Fresh Brandon Bridge's findings do not wake up. He has the ability to be a gambler, as everyone saw a year ago, but can he repeat his 2017 form within the 2018 offense? Hmmm …
Here is one soothing idea: Roughriders have shown that they can win without having to commit a great deal of crime. This is a team that is heavily dependent on defense and special teams, units that combine 15 clubs in 40 matches. (Last year, Glenn and Bridge combined the league-high 35 TD tickets.)
Even with Collaros as a builder, it is possible that Roughriders could have won despite the crime. In this sense, nothing changes when the bridges are raised to the front line.
Perhaps – and perhaps this is the dimension – the way Bridge is introduced this season is the wisest strategy for Winnipeg.
Play it safe. Avoid turnover. Punt.
Put the game in the hands of a dominant and dangerous defense and hopefully, like Winnipeg on September 8, hope to be able to defeat the great plays of defense. The formula, which is unusual and unprecedented in many ways, has worked so far.
Collaros threw three dice, one against Winnipeg. The risk of recurrence can be greatly reduced due to the game's Bridge game due solely to the conservatism of the expected system.

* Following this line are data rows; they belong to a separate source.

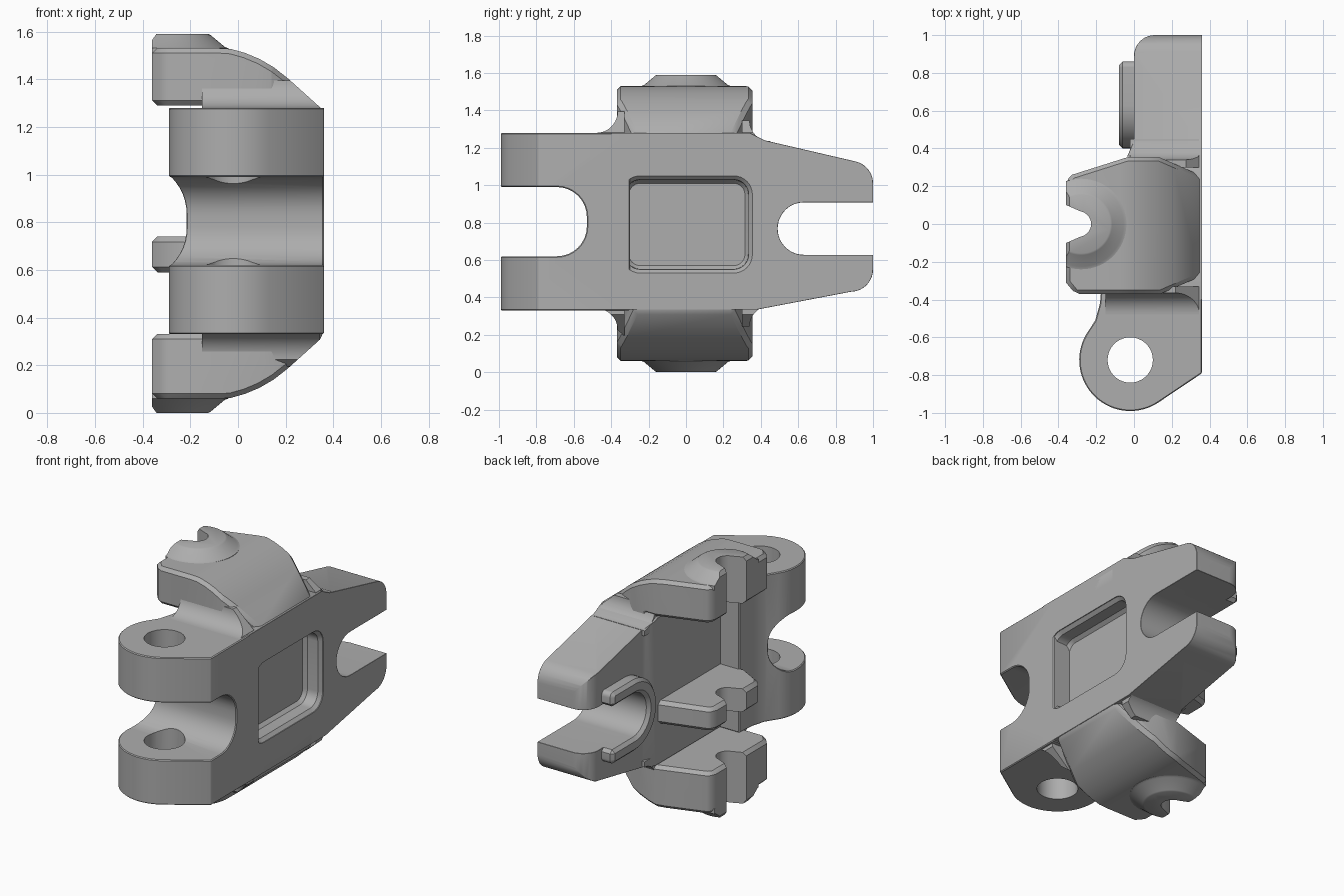
import bpy, bmesh, math
from mathutils import Vector

old = bpy.data.objects.get("Cube")
if old:
    bpy.data.objects.remove(old, do_unlink=True)

steel = bpy.data.materials.new("plain grey")
steel.use_nodes = True
GREY = (0.42, 0.42, 0.42, 1)
steel.diffuse_color = GREY
steel.node_tree.nodes["Principled BSDF"].inputs["Base Color"].default_value = GREY
MID = 0.795  # half height, the mirror plane of the two ears


def arc(cx, cy, r, a0, a1, n=12):
    return [(cx + r * math.cos(math.radians(a0 + (a1 - a0) * i / n)),
             cy + r * math.sin(math.radians(a0 + (a1 - a0) * i / n))) for i in range(n + 1)]


def round_rect(u0, u1, v0, v1, r):
    return (arc(u1 - r, v1 - r, r, 0, 90, 8) + arc(u0 + r, v1 - r, r, 90, 180, 8)
            + arc(u0 + r, v0 + r, r, 180, 270, 8) + arc(u1 - r, v0 + r, r, 270, 360, 8))


PLACE = {"x": lambda u, v, w: (w, u, v), "y": lambda u, v, w: (u, w, v),
         "z": lambda u, v, w: (u, v, w)}


def loft(name, rings, axis, flip=False):
    """Join equal outlines, each given as (points, position along axis)."""
    bm = bmesh.new()
    loops = []
    for pts, w in rings:
        loop = []
        for u, v in pts:
            co = Vector(PLACE[axis](u, v, w))
            if flip:
                co.z = 2 * MID - co.z
            loop.append(bm.verts.new(co))
        loops.append(loop)
    n = len(loops[0])
    for a, b in zip(loops, loops[1:]):
        for i in range(n):
            bm.faces.new((a[i], a[(i + 1) % n], b[(i + 1) % n], b[i]))
    bm.faces.new(loops[0])
    bm.faces.new(loops[-1])
    bmesh.ops.recalc_face_normals(bm, faces=bm.faces)
    mesh = bpy.data.meshes.new(name)
    bm.to_mesh(mesh)
    bm.free()
    mesh.materials.append(steel)
    ob = bpy.data.objects.new(name, mesh)
    bpy.context.collection.objects.link(ob)
    return ob


def prism(name, pts, axis, a, b, flip=False):
    return loft(name, [(pts, a), (pts, b)], axis, flip)


def bake(ob):
    bpy.context.view_layer.update()
    dg = bpy.context.evaluated_depsgraph_get()
    mesh = bpy.data.meshes.new_from_object(ob.evaluated_get(dg))
    ob.modifiers.clear()
    ob.data = mesh


def combine(ob, tool, op="DIFFERENCE"):
    m = ob.modifiers.new("combine", "BOOLEAN")
    m.operation, m.object, m.solver = op, tool, "EXACT"
    bake(ob)
    bpy.data.objects.remove(tool, do_unlink=True)


def chamfer(ob, width=0.022):
    m = ob.modifiers.new("chamfer", "BEVEL")
    m.width, m.segments, m.limit_method = width, 1, "ANGLE"
    m.angle_limit = math.radians(40)
    bake(ob)


def cut_slot(ob):
    """Round notch open towards -x, shared by the ears and middle clip."""
    pts = [(-0.5, 0.17), (-0.37, 0.105)] + arc(-0.295, 0, 0.068, 80, -80, 16)
    pts += [(-0.37, -0.105), (-0.5, -0.17)]
    combine(ob, prism("slot", pts, "z", -0.2, 1.8))


# Front lugs: hinge outline, split by a round-ended slot, with a pin hole
hinge = arc(-0.02, -0.72, 0.27, 150, 304, 32) + [(0.36, -0.79), (0.36, -0.3), (-0.17, -0.3),
                                                  (-0.18, -0.42), (-0.205, -0.51)]
front_lugs = prism("front_lugs", hinge, "z", 0.33, 1.28)
slot = round_rect(-1.4, -0.53, 0.62, 0.99, 0.16)
combine(front_lugs, prism("lug_slot", slot, "x", -0.6, 0.6))
chamfer(front_lugs, 0.018)
combine(front_lugs, prism("pin_hole", arc(-0.02, -0.72, 0.12, 0, 350, 35), "z", 0, 1.6))

# Main plate with tapered rear fork
side = ([(-0.4, 0.335), (0.38, 0.335)] + [(0.88, 0.43)] + arc(0.88, 0.55, 0.12, -75, 0, 8)
        + arc(0.88, 1.01, 0.12, 0, 75, 8) + [(0.42, 1.24), (0.34, 1.28), (-0.4, 1.28)])
plate = prism("main_plate", side, "x", -0.1, 0.36)
plan = [(0.5, -0.6), (0.5, 1.2), (0.11, 1.2)] + arc(0.11, 0.89, 0.11, 90, 180, 10) + [(0, 0.44)]
plan += [(-0.035, 0.36), (-0.035, -0.6)]
combine(plate, prism("plate_plan", plan, "z", 0, 1.6), "INTERSECT")
fork_cut = arc(0.63, 0.768, 0.14, 90, 270, 24) + [(1.3, 0.628), (1.3, 0.908)]
combine(plate, prism("fork_slot", fork_cut, "x", -0.5, 0.5))
chamfer(plate, 0.02)

# Stepped window pocket in the outer face
pocket = [(round_rect(-0.345 + d, 0.355 - d, 0.53 + d, 1.05 - d, 0.1 - d), x)
          for d, x in ((0, 0.4), (0, 0.355), (0.02, 0.335), (0.022, 0.262), (0.04, 0.24))]
combine(plate, loft("pocket", pocket, "x"))

# Raised lip round the fork slot on the inner face
lip_pts = arc(0.63, 0.768, 0.23, 90, 270, 24) + [(0.83, 0.538)] + arc(0.83, 0.568, 0.03, -80, 0, 4)
lip_pts += [(0.86, 0.628)] + arc(0.63, 0.768, 0.14, 270, 90, 24) + [(0.86, 0.908)]
lip_pts += arc(0.83, 0.968, 0.03, 0, 80, 4) + [(0.83, 0.998)]
lip = prism("slot_lip", lip_pts, "x", -0.08, 0.06)
chamfer(lip, 0.02)

# Upper and lower ears, mirrored: arched profile trimmed to plan, fillets and boss
ear_plan = [(-0.36, -0.31), (-0.31, -0.37), (0.14, -0.37), (0.37, -0.27), (0.37, 0.25),
            (0.13, 0.355), (-0.03, 0.355), (-0.33, 0.26), (-0.36, 0.23)]
arch_top = [(-0.08, 1.53), (-0.03, 1.527), (0.03, 1.51), (0.09, 1.485), (0.15, 1.45),
            (0.21, 1.403), (0.36, 1.268)]
for which, flip, inner in (("upper", False, 1.29), ("lower", True, 1.26)):
    profile = [(0.36, 1.15), (0.03, 1.15), (0.03, inner), (-0.36, inner), (-0.36, 1.53)]
    ear = prism(which + "_ear", profile + arch_top, "y", -0.6, 0.6, flip)
    combine(ear, prism("ear_plan", ear_plan, "z", 1, 1.8, flip), "INTERSECT")
    chamfer(ear, 0.028)
    cut_slot(ear)

    # Concave fillets where the ear meets the plate
    front = [(-0.33, 1.395), (-0.33, 1.2), (-0.48, 1.2)] + arc(-0.48, inner + 0.105, 0.115, -90, 0)
    rear = [(0.3, 1.345), (0.3, 1.2), (0.45, 1.2)] + arc(0.45, 1.345, 0.11, -90, -180)
    for side_name, pts, x0 in (("front", front, -0.15), ("rear", rear, -0.02)):
        fillet = prism(which + "_" + side_name + "_fillet", pts, "x", x0, 0.345, flip)
        limit = [(0.36, 1.1), (-0.3, 1.1), (-0.3, 1.53)] + arch_top
        combine(fillet, prism("limit", limit, "y", -0.7, 0.7, flip), "INTERSECT")

    # Conical boss on the ear, cut flat at the open side
    rings = [(arc(-0.28, 0, r, 0, 354, 59), z) for r, z in ((0.24, 1.5), (0.24, 1.53),
                                                            (0.225, 1.535), (0.165, 1.585), (0.155, 1.59))]
    boss = loft(which + "_boss", rings, "z", flip)
    flat = [(-0.36, 1.4), (-0.36, 1.565), (-0.335, 1.6), (0.2, 1.6), (0.2, 1.4)]
    combine(boss, prism("flat", flat, "y", -0.5, 0.5, flip), "INTERSECT")
    cut_slot(boss)

# Middle clip inside the open side
clip_plan = [(0.05, 0.335), (-0.03, 0.335), (-0.33, 0.25), (-0.36, 0.22), (-0.36, -0.22),
             (-0.33, -0.26), (-0.2, -0.33), (0.05, -0.33)]
clip = prism("middle_clip", clip_plan, "z", 0.59, 0.74)
chamfer(clip)
cut_slot(clip)

# Smooth rounded surfaces while keeping chamfers crisp
for ob in [o for o in bpy.context.scene.objects if o.type == "MESH" and steel.name in o.data.materials]:
    bpy.ops.object.select_all(action="DESELECT")
    ob.select_set(True)
    bpy.context.view_layer.objects.active = ob
    bpy.ops.object.shade_smooth_by_angle(angle=math.radians(30))
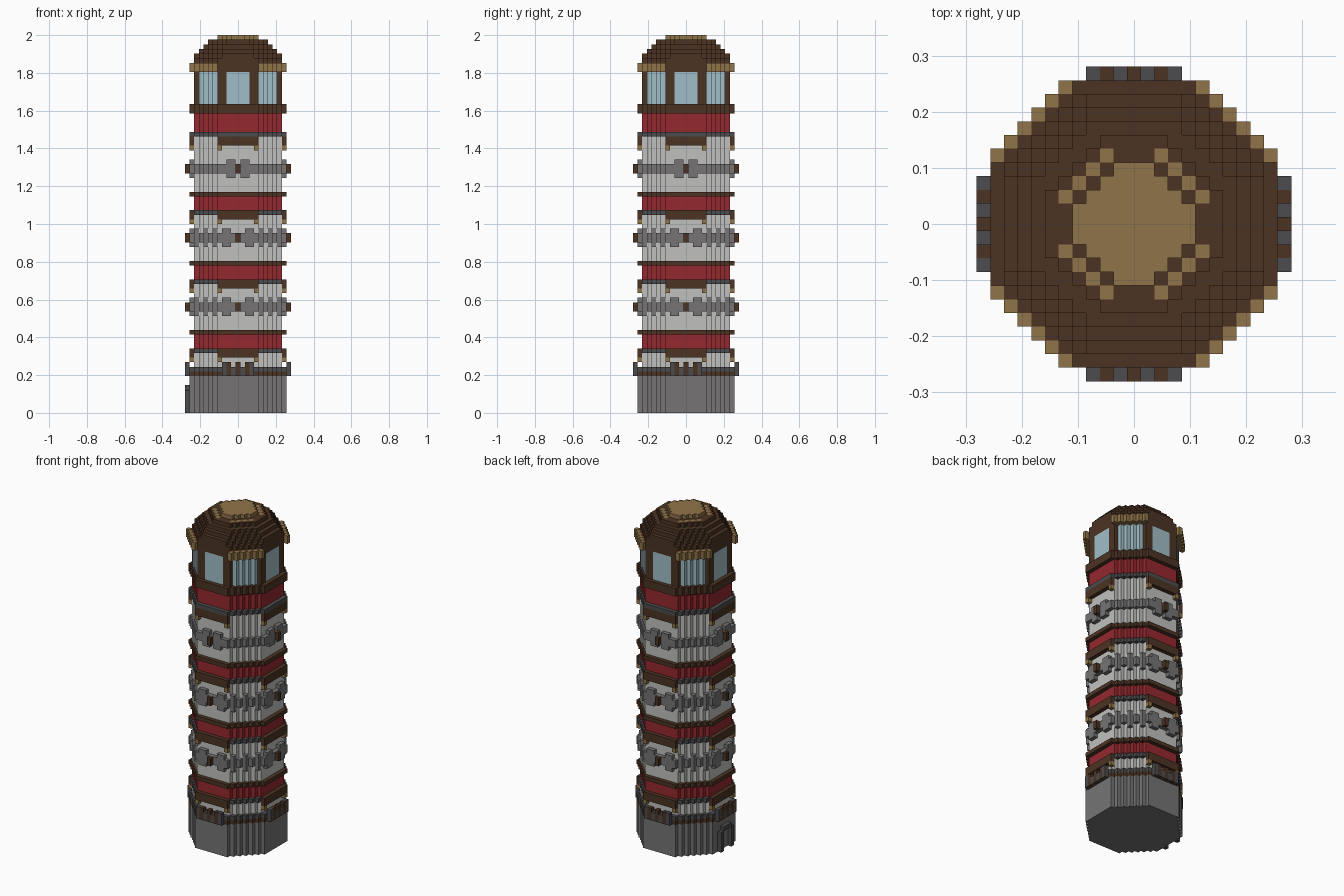
import bpy, bmesh

if "Cube" in bpy.data.objects:
    bpy.data.objects.remove(bpy.data.objects["Cube"])

U = 2 / 82  # edge of one building block


def material(name, *rgb):
    lin = [((c / 255 + 0.055) / 1.055) ** 2.4 for c in rgb] + [1]
    m = bpy.data.materials.new(name)
    m.use_nodes = True
    m.diffuse_color = lin
    m.node_tree.nodes["Principled BSDF"].inputs["Base Color"].default_value = lin
    return m


STONE = material("grey stone", 118, 116, 117)
DARK = material("dark stone", 76, 76, 78)
WHITE = material("white plaster", 192, 192, 190)
RED = material("red plaster", 148, 40, 46)
WOOD = material("dark wood", 76, 52, 35)
TAN = material("light wood", 144, 116, 72)
GLASS = material("pale glass", 160, 190, 198)
DIRS = [(1, 0), (0, 1), (-1, 0), (0, -1)]


def octagon(r, s):
    """Grid cells of a stepped octagon: half width r, cut corners at |x|+|y| = s."""
    span = range(-r, r + 1)
    return {(x, y) for x in span for y in span if abs(x) + abs(y) <= s}


def blocks(name, cells, low, high, mat):
    """Extrude a set of grid cells between two rows, without inner walls."""
    bm = bmesh.new()
    z0, z1 = low * U, high * U

    def quad(pts):
        bm.faces.new([bm.verts.new(p) for p in pts])

    for x, y in sorted(cells):
        ring = [((x + a) * U, (y + b) * U)
                for a, b in ((-.5, -.5), (.5, -.5), (.5, .5), (-.5, .5))]
        quad([(*p, z1) for p in ring])
        quad([(*p, z0) for p in reversed(ring)])
        for k, (dx, dy) in enumerate(((0, -1), (1, 0), (0, 1), (-1, 0))):
            if (x + dx, y + dy) not in cells:
                p, q = ring[k], ring[(k + 1) % 4]
                quad([(*p, z0), (*q, z0), (*q, z1), (*p, z1)])
    bmesh.ops.remove_doubles(bm, verts=bm.verts, dist=U / 100)
    me = bpy.data.meshes.new(name)
    bm.to_mesh(me)
    bm.free()
    me.materials.append(mat)
    ob = bpy.data.objects.new(name, me)
    bpy.context.collection.objects.link(ob)
    return ob


def sides(r, offsets):
    """Cells at distance r on all four flat sides, at the given offsets."""
    return {(dx * r - dy * o, dy * r + dx * o)
            for dx, dy in DIRS for i in offsets for o in (i, -i)}


WALL, WIDE = octagon(9, 13), octagon(10, 14)
SKIN = WIDE - WALL
FLAT = {c for c in SKIN if max(map(abs, c)) == 10}
DIAGONAL = SKIN - FLAT

# Base with its stone ledge and wooden crenels
blocks("base", WIDE, 0, 8, STONE)
blocks("base_trim_lower", WIDE, 8, 9, WOOD)
blocks("base_trim_upper", WIDE, 9, 10, DARK)
blocks("ledge_ends", sides(11, [3]), 8, 11, DARK)
blocks("ledge_gaps", sides(11, [1]), 8, 10, DARK)
blocks("ledge_teeth", sides(11, [0, 2]), 8, 11, WOOD)

# Arched doorway on one side
blocks("door_posts", {(-11, -2), (-11, 2)}, 0, 5, DARK)
blocks("door_lintel", {(-11, y) for y in range(-1, 2)}, 5, 6, DARK)

# Wall bands from bottom to top
for low, high, mat in ((10, 14, WHITE), (14, 18, RED), (18, 29, WHITE),
                       (29, 33, RED), (33, 44, WHITE), (44, 48, RED),
                       (48, 60, WHITE), (60, 66, RED)):
    blocks("wall_band", WALL, low, high, mat)

# Balcony ledges with braces, and wooden belts above the red bands
for z in (12, 27, 42):
    blocks("balcony_beam", FLAT, z, z + 1, WOOD)
    blocks("balcony_side", FLAT, z + 1, z + 2, WOOD)
    blocks("balcony_corner", DIAGONAL, z + 1, z + 2, DARK)
    blocks("balcony_brace", sides(10, [4]), z - 1, z, TAN)
    blocks("wood_belt", SKIN, z + 5, z + 6, WOOD)
blocks("top_balcony_beam", FLAT, 58, 60, WOOD)
blocks("top_balcony_floor", SKIN, 60, 61, DARK)
blocks("top_balcony_brace", sides(10, [4]), 57, 58, TAN)

# Window belts: stone courses, taller blocks and wooden shutters
TALL = sides(10, [2, 3]) | {c for c in DIAGONAL if sum(map(abs, c)) == 14
                            and abs(c[0]) % 2}
for z in (22, 37):
    blocks("stone_course", SKIN - TALL, z, z + 2, STONE)
    blocks("tall_block", TALL, z - 1, z + 3, STONE)
    blocks("shutter", sides(11, [0]), z, z + 2, WOOD)
blocks("top_stone_course", SKIN, 52, 54, STONE)
for z in (51, 54):
    blocks("top_window_trim", sides(10, [1, 2]), z, z + 1, STONE)
blocks("top_shutter", sides(11, [0]), 52, 54, WOOD)

# Lantern room: glass panes between corner posts
blocks("lantern_sill", WIDE, 65, 67, WOOD)
POSTS = sides(9, [3, 4])
blocks("lantern_glass", WALL - POSTS, 67, 74, GLASS)
blocks("lantern_posts", POSTS, 67, 74, WOOD)

# Eaves on the slanted sides
blocks("eaves", octagon(10, 15) - octagon(10, 14), 74, 76, TAN)
blocks("eaves_underside", DIAGONAL, 74, 75, TAN)
blocks("roof_plate", WALL, 74, 75, WOOD)

# Stepped roof
for z, (r, s) in enumerate(((9, 14), (9, 13), (9, 12), (8, 11), (7, 10)), 75):
    blocks("roof_step", octagon(r, s), z, z + 1, WOOD)
CHAIN = octagon(5, 7) - octagon(5, 6)
blocks("roof_inlay", CHAIN, 80, 81, TAN)
blocks("roof_top_step", octagon(6, 8) - CHAIN, 80, 81, WOOD)
blocks("roof_cap", octagon(4, 5), 81, 82, TAN)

Keep in mind the weather forecast – which can compete with some Collaros media sources for mere shamelessness – a preventive crime could only be the best strategy anyway? Harmful elements may weaken the airplane's game.
In the offense, the Roughriders have been more effective in hand ball, anyway.
Cameron Marshall is in excellent shape in the last two games, using a stubborn, threadable style that is great for playing the spray gun.
Marcus Thigpen, with a 75-meter touch screen last year's Eastern semi-finals against Ottawa Redblack, had TD sprints this month at 82 and 80 meters.
So why not run, run, run?
Take care of football. Soften the opposition with Marshall and hoping that an attractive Thigpen will find a hole and fall into afterburning.
Give defense, special teams and hard home crowd to take care of business.
If the game unfolds this way, the path to the victory could be rocky hard.
Make the last one: Saskatchewan 22, Winnipeg 14.